Required action » Retype word for word the first line of the listing and each line after it up to the line with "m.use_nodes = True", with the pictures taken out.

Data »
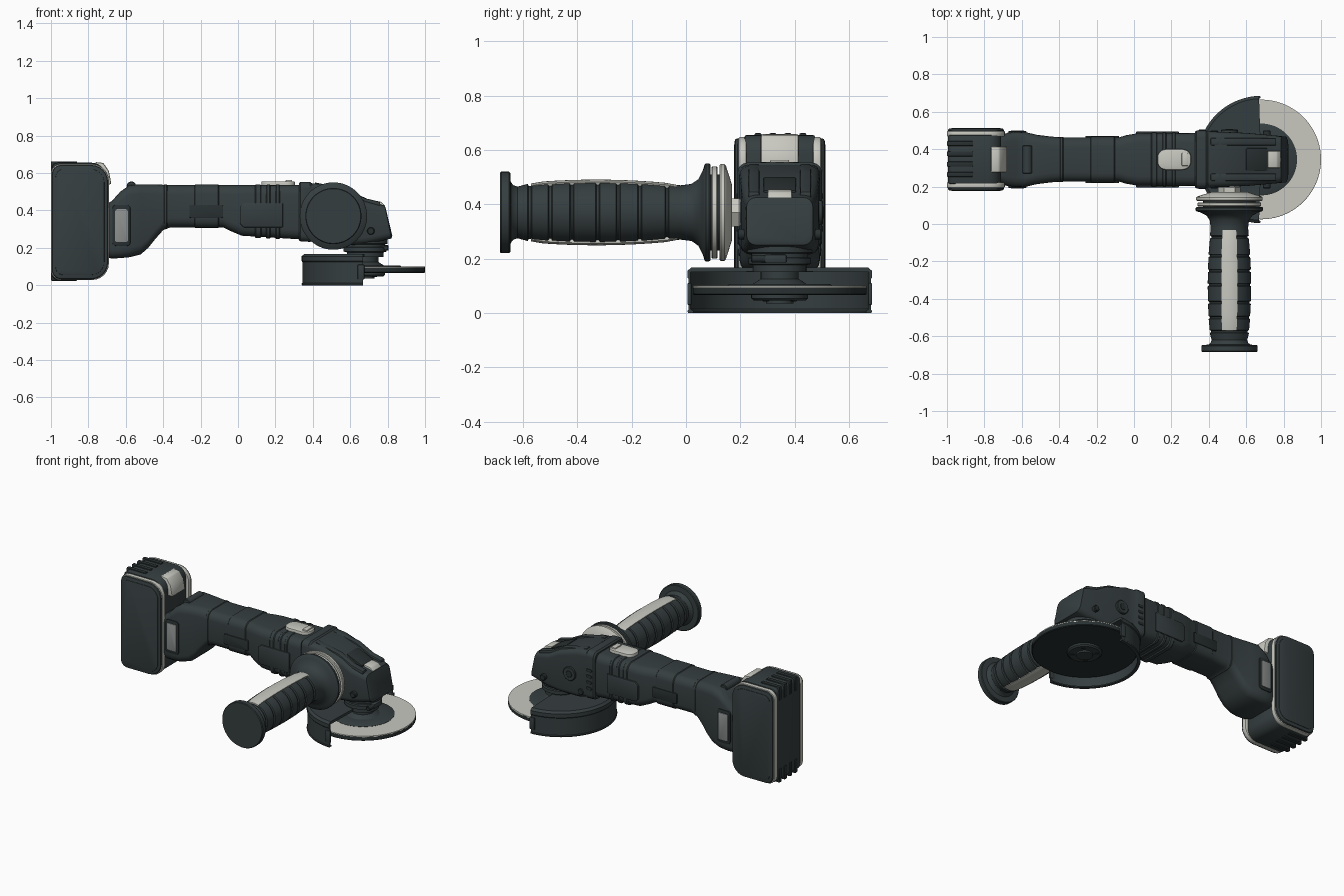
import bpy, bmesh
from math import sin, cos, pi, radians
from mathutils import Vector

if "Cube" in bpy.data.objects:
    bpy.data.objects.remove(bpy.data.objects["Cube"])

CY = 0.345                      # centre line of the tool body
DISC = (0.68, CY)               # spindle axis
GRIP = (0.51, 0.37)             # side handle axis (x, z)


def material(name, rgb):
    m = bpy.data.materials.new(name)
    m.diffuse_color = (*rgb, 1)
    m.use_nodes = True
    m.node_tree.nodes["Principled BSDF"].inputs["Base Color"].default_value = m.diffuse_color
    return m


DARK = material("dark_shell", (0.036, 0.048, 0.05))
BLACK = material("rubber", (0.022, 0.03, 0.031))
LIGHT = material("light_trim", (0.58, 0.58, 0.53))
GREY = material("grey_label", (0.27, 0.28, 0.28))


def finish(name, bm, mat, bevel=0.0, seg=2):
    bmesh.ops.remove_doubles(bm, verts=bm.verts, dist=1e-5)
    bmesh.ops.recalc_face_normals(bm, faces=bm.faces)
    if bevel:
        edges = [e for e in bm.edges if len(e.link_faces) == 2 and e.calc_face_angle() > radians(35)]
        bmesh.ops.bevel(bm, geom=edges, offset=bevel, segments=seg, profile=0.5,
                        affect='EDGES', clamp_overlap=True)
    me = bpy.data.meshes.new(name)
    bm.to_mesh(me)
    bm.free()
    ob = bpy.data.objects.new(name, me)
    bpy.context.collection.objects.link(ob)
    me.materials.append(mat)
    bpy.ops.object.select_all(action='DESELECT')
    ob.select_set(True)
    bpy.context.view_layer.objects.active = ob
    bpy.ops.object.shade_smooth_by_angle(angle=radians(32))
    return ob


def skin(bm, rings, closed_path=False, caps=True, skip=()):
    vs = [[bm.verts.new(p) for p in r] for r in rings]
    n = len(vs[0])
    for i in range(len(vs) if closed_path else len(vs) - 1):
        a, b = vs[i], vs[(i + 1) % len(vs)]
        for j in range(n):
            if j not in skip:
                k = (j + 1) % n
                bm.faces.new((a[j], a[k], b[k], b[j]))
    if caps and not closed_path:
        bm.faces.new(vs[0])
        bm.faces.new(vs[-1])


def rounded(x0, x1, z0, z1, radii, n=6):
    """Rounded rectangle; radii in the order right-top, left-top, left-bottom, right-bottom."""
    out = []
    for i, (cx, cz, sx, sz) in enumerate(((x1, z1, -1, -1), (x0, z1, 1, -1), (x0, z0, 1, 1), (x1, z0, -1, 1))):
        r = radii[i]
        for k in range(n + 1):
            a = (i + k / n) * pi / 2
            out.append((cx + sx * r + r * cos(a), cz + sz * r + r * sin(a)))
    return out


def box(name, x, y, z, mat=DARK, bevel=0.006):
    bm = bmesh.new()
    skin(bm, [[(u, y[0], z[0]), (u, y[1], z[0]), (u, y[1], z[1]), (u, y[0], z[1])] for u in x])
    return finish(name, bm, mat, bevel)


def plate(name, outline, y0, y1, mat=DARK, bevel=0.006):
    bm = bmesh.new()
    skin(bm, [[(x, y, z) for x, z in outline] for y in (y0, y1)])
    return finish(name, bm, mat, bevel)


def loft(name, sections, mat=DARK, corner=0.05):
    """Sections along x: (x, low z, high z, half width, lean)."""
    bm = bmesh.new()
    rings = []
    for x, lo, hi, w, *lean in sections:
        t = lean[0] if lean else 0
        r = min(corner, (hi - lo) * 0.3)
        rings.append([(x + t * (hi - z) / (hi - lo), CY + y, z)
                      for y, z in rounded(-w, w, lo, hi, [r] * 4, 4)])
    skin(bm, rings)
    return finish(name, bm, mat)


def revolve(name, prof, centre, axis='z', a0=0, a1=360, steps=64, mat=DARK):
    """Turn a closed (radius, height) profile about a z or y axis."""
    full = a1 - a0 >= 360
    bm = bmesh.new()
    rings = []
    for i in range(steps if full else steps + 1):
        a = radians(a0 + (a1 - a0) * i / steps)
        if axis == 'z':
            rings.append([(centre[0] + r * cos(a), centre[1] + r * sin(a), h) for r, h in prof])
        else:
            rings.append([(centre[0] + r * cos(a), h, centre[1] + r * sin(a)) for r, h in prof])
    n = len(prof)
    skip = [j for j in range(n) if prof[j][0] == 0 and prof[(j + 1) % n][0] == 0]
    skin(bm, rings, closed_path=full, skip=skip)
    return finish(name, bm, mat)


def cyl(name, r, h0, h1, centre, axis='z', mat=DARK, c=0.004, steps=48):
    return revolve(name, [(0, h0), (r - c, h0), (r, h0 + c), (r, h1 - c), (r - c, h1), (0, h1)],
                   centre, axis, mat=mat, steps=steps)


# Battery: core, light bands and dark side caps
plate("battery_core", rounded(-0.995, -0.71, 0.03, 0.655, [.07, .03, .03, .07]), 0.215, 0.475, DARK, 0.008)
for s, tag in ((-1, "right"), (1, "left")):
    def span(a, b):
        return CY + s * a, CY + s * b
    plate("battery_band_" + tag, rounded(-1, -0.69, 0.028, 0.648, [.09, .05, .05, .09]), *span(.122, .152), LIGHT, .006)
    plate("battery_cap_" + tag, rounded(-0.995, -0.695, 0.032, 0.643, [.09, .05, .05, .09]), *span(.145, .166), DARK, .012)
    plate("battery_inset_" + tag, rounded(-0.975, -0.715, 0.055, 0.62, [.07, .04, .04, .07]), *span(.16, .169), DARK, .002)
plate("battery_release", [(-.765, .659), (-.72, .654), (-.69, .61), (-.677, .54), (-.75, .54)], 0.275, 0.415, LIGHT, 0.008)
for i in range(4):
    y = 0.252 + i * 0.055
    for tag, z in (("top", (0.57, 0.662)), ("bottom", (0.024, 0.115))):
        box(f"battery_rib_{tag}_{i}", (-1.0, -0.86), (y, y + 0.026), z, BLACK, 0.005)

# Main body with the flared battery foot
loft("body_shell", [
    (-.71, .15, .43, .13), (-.675, .143, .45, .143), (-.63, .145, .50, .148), (-.58, .15, .535, .146),
    (-.52, .165, .54, .132), (-.48, .20, .54, .127), (-.44, .25, .54, .122), (-.40, .295, .537, .12),
    (-.36, .31, .535, .118), (-.08, .31, .535, .118), (-.04, .29, .535, .13), (.02, .265, .535, .14),
    (.34, .245, .537, .142)])
cyl("strap_boss", 0.025, 0.27, 0.42, (-0.57, 0.53), 'y')
# Raised grip bands around the body
for i, (x0, x1, lo, w) in enumerate(((-.40, -.375, .30, .121), (-.235, -.10, .306, .122), (.09, .125, .252, .145),
                                     (.15, .175, .249, .145), (.20, .225, .247, .145))):
    loft(f"body_band_{i}", [(x0, lo + .006, .534, w - .005), (x0 + .006, lo, .539, w),
                            (x1 - .006, lo, .539, w), (x1, lo + .006, .534, w - .005)])
# Side details mirrored on both flanks
for s, tag in ((-1, "right"), (1, "left")):
    def span(a, b):
        return CY + s * a, CY + s * b
    plate("foot_frame_" + tag, rounded(-.672, -.575, .21, .43, [.02] * 4), *span(.11, .152), BLACK, .004)
    plate("foot_label_" + tag, rounded(-.658, -.588, .23, .408, [.012] * 4), *span(.14, .156), GREY, .002)
    plate("grip_pad_" + tag, rounded(-.26, -.08, .36, .43, [.008] * 4), *span(.10, .126), BLACK, .003)
    plate("body_panel_" + tag, [(.01, .33), (.03, .31), (.24, .31), (.24, .44), (.03, .44), (.01, .42)],
          *span(.12, .149), DARK, .004)
    for i in range(4):
        plate(f"vent_{tag}_{i}", rounded(.345, .385, .30 + i * .04, .32 + i * .04, [.008] * 4),
              *span(.14, .159), BLACK, .002)

# Slide switch
bm = bmesh.new()
skin(bm, [[(x, y, z) for x, y in rounded(.125, .305, .29, .40, [.045] * 4)] for z in (.52, .556)])
finish("slide_switch", bm, LIGHT, 0.007)
box("switch_stop", (.255, .29), (.31, .38), (.54, .564), LIGHT, .005)

# Gear head, sloping to the nose
loft("gear_head", [
    (.325, .24, .545, .148), (.335, .235, .553, .155), (.385, .232, .553, .155), (.395, .235, .545, .15),
    (.46, .22, .54, .148), (.60, .215, .497, .142), (.68, .22, .452, .135), (.755, .235, .435, .128),
    (.785, .25, .425, .122, .035), (.79, .265, .41, .112, .035)], corner=0.035)
for s, tag in ((-1, "right"), (1, "left")):
    plate("head_rail_" + tag, [(.41, .55), (.58, .515), (.68, .465), (.76, .446), (.76, .42), (.41, .50)],
          CY + s * .075, CY + s * .115, DARK, .006)
    for x, z in ((.43, .27), (.71, .29)):
        cyl(f"head_screw_{tag}_{x}", .02, min(CY + s * .12, CY + s * .155), max(CY + s * .12, CY + s * .155), (x, z), 'y', BLACK, .004, 20)
plate("lock_button", [(.715, .455), (.765, .446), (.785, .425), (.785, .38), (.715, .40)], .30, .39, LIGHT, .005)
plate("lock_surround", [(.60, .502), (.715, .452), (.715, .40), (.60, .45)], .285, .405, BLACK, .005)
cyl("handle_socket", .045, .46, .505, GRIP, 'y')
cyl("handle_socket_hole", .024, .48, .507, GRIP, 'y', BLACK)

# Spindle collar and guard clamp
revolve("spindle_collar", [(0, .25), (.12, .25), (.12, .222), (.105, .218), (.105, .205), (.115, .202), (.115, .18),
                           (.098, .176), (.098, .15), (0, .15)], DISC)
box("guard_lever", (.77, .805), (.29, .37), (.185, .215), DARK, .005)
cyl("clamp_bolt", .014, .24, .30, (.79, .20), 'y', BLACK, .003, 20)

# Wheel guard: half drum open to the front
revolve("wheel_guard", [(.09, .168), (.325, .168), (.34, .155), (.34, .13), (.336, .125), (.336, .012), (.34, .008),
                        (.338, 0), (.318, 0), (.318, .008), (.328, .014), (.328, .15), (.09, .152)],
        DISC, a0=92, a1=268, steps=48)
for s, tag in ((-1, "right"), (1, "left")):
    box("guard_tab_" + tag, (.64, .675), tuple(sorted((CY + s * .325, CY + s * .34))), (.03, .11), DARK, .003)

# Cutting wheel
revolve("wheel_backing", [(0, .066), (.315, .066), (.32, .07), (.32, .094), (0, .094)], DISC, mat=BLACK, steps=80)
revolve("wheel_face", [(.18, .09), (.32, .09), (.32, .099), (.317, .101), (.18, .101)], DISC, mat=LIGHT, steps=80)
revolve("wheel_hub", [(0, .09), (.192, .09), (.192, .102), (.185, .106), (.10, .106), (.07, .125), (.07, .16), (0, .16)], DISC)
revolve("wheel_nut", [(0, .035), (.05, .035), (.05, .046), (.095, .046), (.105, .054), (.105, .07), (0, .07)], DISC)
for i in range(4):
    a = pi / 4 + i * pi / 2
    cyl(f"nut_pin_hole_{i}", .012, .043, .05, (DISC[0] + .074 * cos(a), DISC[1] + .074 * sin(a)), 'z', BLACK, .002, 16)


# Side handle grip, barrel shaped with ring grooves
def barrel(y):
    return 0.095 + 0.021 * max(0.0, 1 - ((y + .33) / .34) ** 2)


prof = [(0, -.685), (.146, -.685), (.15, -.68), (.15, -.652), (.146, -.647), (.112, -.645), (.10, -.635), (.095, -.62)]
for y in (-.575, -.50, -.42, -.325, -.25, -.17, -.07):
    r = barrel(y)
    prof += [(r, y - .008), (r - .007, y - .004), (r - .007, y + .004), (r, y + .008)]
prof += [(.10, -.02), (.105, .02), (.122, .045), (.155, .062), (.175, .068), (.18, .073), (.18, .085), (.176, .09), (0, .09)]
revolve("side_handle", prof, GRIP, 'y')
# Light inlays along the top and bottom of the grip
ys = [-.57 + .54 * i / 12 for i in range(13)]
strip = [(barrel(y) + (.001 if y in (ys[0], ys[-1]) else .005), y) for y in ys] + [(.085, -.03), (.085, -.57)]
for a, tag in ((90, "top"), (270, "bottom")):
    revolve("grip_inlay_" + tag, strip, GRIP, 'y', a - 21, a + 21, 8, LIGHT)
# Washers, cone and bolt between handle and head
cyl("washer_outer", .17, .094, .116, GRIP, 'y', LIGHT)
cyl("washer_gap", .14, .085, .13, GRIP, 'y', BLACK)
revolve("washer_inner", [(0, .124), (.174, .124), (.178, .128), (.178, .142), (.172, .147), (.10, .17), (0, .17)], GRIP, 'y', mat=LIGHT)
cyl("handle_bolt", .06, .16, .20, GRIP, 'y', LIGHT, .004, 6)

Solution »
import bpy, bmesh
from math import sin, cos, pi, radians
from mathutils import Vector

if "Cube" in bpy.data.objects:
    bpy.data.objects.remove(bpy.data.objects["Cube"])

CY = 0.345                      # centre line of the tool body
DISC = (0.68, CY)               # spindle axis
GRIP = (0.51, 0.37)             # side handle axis (x, z)


def material(name, rgb):
    m = bpy.data.materials.new(name)
    m.diffuse_color = (*rgb, 1)
    m.use_nodes = True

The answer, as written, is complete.